Don’t worry. I didn’t feel offended, and I doubt that Ben and Rick do. We are open to constructive criticism, and we don’t mind if students question something or develop their own solution. In the end, it’s called game development. Things are constantly changing. New ways are getting explored.
I just wanted to point out that testing is crucial. Solutions often work on paper, and they appear to make sense when you see them typed out. However, there could be edge conditions that you (or I) haven’t thought about.
For example, we had an issue with Ben’s and Rick’s initial singleton implementation in this course a couple of months ago. For them and many students, it worked perfectly fine. However, for some students it did not. It turned out that their solution works by chance only because Unity internally executes scripts in an arbitrary order. Fortunately, Sam solved the problem.

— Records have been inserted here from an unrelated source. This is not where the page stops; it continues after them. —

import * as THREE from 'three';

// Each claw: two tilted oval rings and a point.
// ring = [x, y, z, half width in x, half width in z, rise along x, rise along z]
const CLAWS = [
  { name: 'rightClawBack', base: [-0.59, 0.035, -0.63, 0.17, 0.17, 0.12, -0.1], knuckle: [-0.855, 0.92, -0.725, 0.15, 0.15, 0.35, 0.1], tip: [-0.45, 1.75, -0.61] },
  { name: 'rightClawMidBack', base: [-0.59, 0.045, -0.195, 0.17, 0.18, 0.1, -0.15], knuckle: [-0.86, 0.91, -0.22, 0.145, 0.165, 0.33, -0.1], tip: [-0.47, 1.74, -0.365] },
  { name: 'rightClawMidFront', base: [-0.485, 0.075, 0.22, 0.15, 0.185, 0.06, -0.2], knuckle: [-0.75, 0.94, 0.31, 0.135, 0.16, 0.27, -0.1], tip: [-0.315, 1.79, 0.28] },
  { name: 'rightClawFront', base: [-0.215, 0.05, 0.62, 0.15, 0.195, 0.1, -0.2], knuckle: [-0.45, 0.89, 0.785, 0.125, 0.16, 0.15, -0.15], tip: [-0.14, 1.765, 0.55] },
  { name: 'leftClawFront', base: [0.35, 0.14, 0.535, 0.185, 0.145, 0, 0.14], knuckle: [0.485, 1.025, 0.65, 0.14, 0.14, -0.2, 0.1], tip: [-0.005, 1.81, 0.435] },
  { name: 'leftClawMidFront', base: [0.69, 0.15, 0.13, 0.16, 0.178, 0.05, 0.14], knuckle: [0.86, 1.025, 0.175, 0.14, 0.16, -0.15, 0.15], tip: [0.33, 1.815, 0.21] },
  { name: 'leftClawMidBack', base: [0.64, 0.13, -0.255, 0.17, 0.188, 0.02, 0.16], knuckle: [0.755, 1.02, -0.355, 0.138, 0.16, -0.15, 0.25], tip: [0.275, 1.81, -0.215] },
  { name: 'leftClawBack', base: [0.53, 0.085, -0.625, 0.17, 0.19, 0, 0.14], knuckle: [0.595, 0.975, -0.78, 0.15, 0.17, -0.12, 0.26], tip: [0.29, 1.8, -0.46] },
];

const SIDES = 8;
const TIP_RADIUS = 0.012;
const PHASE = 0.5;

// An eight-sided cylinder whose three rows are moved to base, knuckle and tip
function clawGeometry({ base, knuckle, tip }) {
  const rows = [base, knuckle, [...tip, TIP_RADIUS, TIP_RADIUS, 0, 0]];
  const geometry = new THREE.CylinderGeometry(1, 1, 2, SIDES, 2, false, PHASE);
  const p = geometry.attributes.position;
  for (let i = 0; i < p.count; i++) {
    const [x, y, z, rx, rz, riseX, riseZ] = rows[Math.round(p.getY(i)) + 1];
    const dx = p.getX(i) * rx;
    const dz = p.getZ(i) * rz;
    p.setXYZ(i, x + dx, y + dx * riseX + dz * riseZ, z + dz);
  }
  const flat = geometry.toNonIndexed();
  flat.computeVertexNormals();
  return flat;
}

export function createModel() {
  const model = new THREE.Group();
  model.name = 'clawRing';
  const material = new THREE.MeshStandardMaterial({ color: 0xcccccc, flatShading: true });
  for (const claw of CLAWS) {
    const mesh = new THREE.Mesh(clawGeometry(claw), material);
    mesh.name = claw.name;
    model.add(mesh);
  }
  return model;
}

Implement your own ideas and test them - if possible, on multiple devices. Ask friends to test them, too. Don’t rely too much on what people on the internet say or what you read because that’s theory in most cases.